(Source texts of formatted documents)
· · · · · · ·

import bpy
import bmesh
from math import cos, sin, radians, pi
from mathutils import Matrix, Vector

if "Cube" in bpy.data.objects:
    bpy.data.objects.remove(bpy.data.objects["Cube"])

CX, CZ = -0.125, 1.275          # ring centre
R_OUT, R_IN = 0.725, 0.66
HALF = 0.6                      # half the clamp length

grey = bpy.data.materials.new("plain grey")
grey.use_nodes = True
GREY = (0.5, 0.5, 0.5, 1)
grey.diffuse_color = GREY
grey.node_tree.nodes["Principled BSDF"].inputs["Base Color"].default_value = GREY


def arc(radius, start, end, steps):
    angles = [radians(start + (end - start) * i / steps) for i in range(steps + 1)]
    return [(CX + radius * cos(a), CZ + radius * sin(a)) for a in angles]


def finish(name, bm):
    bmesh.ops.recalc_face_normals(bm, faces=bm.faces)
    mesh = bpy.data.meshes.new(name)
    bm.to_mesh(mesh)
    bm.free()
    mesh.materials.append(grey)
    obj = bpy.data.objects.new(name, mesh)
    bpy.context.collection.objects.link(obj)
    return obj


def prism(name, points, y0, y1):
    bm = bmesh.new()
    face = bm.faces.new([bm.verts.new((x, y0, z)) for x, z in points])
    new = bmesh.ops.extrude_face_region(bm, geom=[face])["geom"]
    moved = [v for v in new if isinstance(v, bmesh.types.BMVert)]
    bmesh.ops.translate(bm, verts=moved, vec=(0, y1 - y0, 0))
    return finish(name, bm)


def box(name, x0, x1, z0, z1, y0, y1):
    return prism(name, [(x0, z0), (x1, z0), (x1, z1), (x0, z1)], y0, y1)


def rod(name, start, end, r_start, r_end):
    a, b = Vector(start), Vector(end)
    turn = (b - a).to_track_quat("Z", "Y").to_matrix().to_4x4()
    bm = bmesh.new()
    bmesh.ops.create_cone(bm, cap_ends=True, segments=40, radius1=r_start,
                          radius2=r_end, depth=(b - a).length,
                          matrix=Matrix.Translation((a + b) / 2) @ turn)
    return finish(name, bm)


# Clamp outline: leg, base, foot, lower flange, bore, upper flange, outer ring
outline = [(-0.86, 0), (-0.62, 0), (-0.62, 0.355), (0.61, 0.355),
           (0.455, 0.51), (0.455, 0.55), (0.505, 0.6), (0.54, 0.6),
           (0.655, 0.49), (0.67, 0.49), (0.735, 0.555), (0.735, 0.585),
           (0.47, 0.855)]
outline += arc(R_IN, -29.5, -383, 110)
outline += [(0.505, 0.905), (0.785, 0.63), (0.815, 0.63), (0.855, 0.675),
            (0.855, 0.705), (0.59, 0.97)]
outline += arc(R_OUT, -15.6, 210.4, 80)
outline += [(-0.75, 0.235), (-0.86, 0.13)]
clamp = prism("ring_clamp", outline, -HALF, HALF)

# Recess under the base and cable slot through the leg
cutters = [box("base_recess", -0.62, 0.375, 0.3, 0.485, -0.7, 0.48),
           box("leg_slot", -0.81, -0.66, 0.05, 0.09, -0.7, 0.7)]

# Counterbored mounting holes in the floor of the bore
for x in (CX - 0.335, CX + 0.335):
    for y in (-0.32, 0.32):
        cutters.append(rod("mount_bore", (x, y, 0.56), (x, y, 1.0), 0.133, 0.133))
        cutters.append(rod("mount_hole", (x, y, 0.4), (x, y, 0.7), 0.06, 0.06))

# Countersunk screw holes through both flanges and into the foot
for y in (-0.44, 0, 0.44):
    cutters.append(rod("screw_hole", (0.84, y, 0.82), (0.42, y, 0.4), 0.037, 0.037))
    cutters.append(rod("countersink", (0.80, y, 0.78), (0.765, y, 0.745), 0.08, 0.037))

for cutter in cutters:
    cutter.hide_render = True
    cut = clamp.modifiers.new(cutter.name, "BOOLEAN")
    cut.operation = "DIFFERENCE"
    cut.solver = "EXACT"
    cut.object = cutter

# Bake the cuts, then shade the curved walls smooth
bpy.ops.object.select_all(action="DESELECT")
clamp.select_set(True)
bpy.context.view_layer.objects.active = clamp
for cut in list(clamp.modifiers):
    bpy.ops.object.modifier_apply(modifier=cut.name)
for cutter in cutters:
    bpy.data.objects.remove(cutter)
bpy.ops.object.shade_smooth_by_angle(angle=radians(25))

· · · · · · ·

◆ **WHAT YOU WILL DO**: Each line in the data that holds the word "import" must be copied.

◆ **YOUR RESPONSE**:
import bpy
import bmesh
from math import cos, sin, radians, pi
from mathutils import Matrix, Vector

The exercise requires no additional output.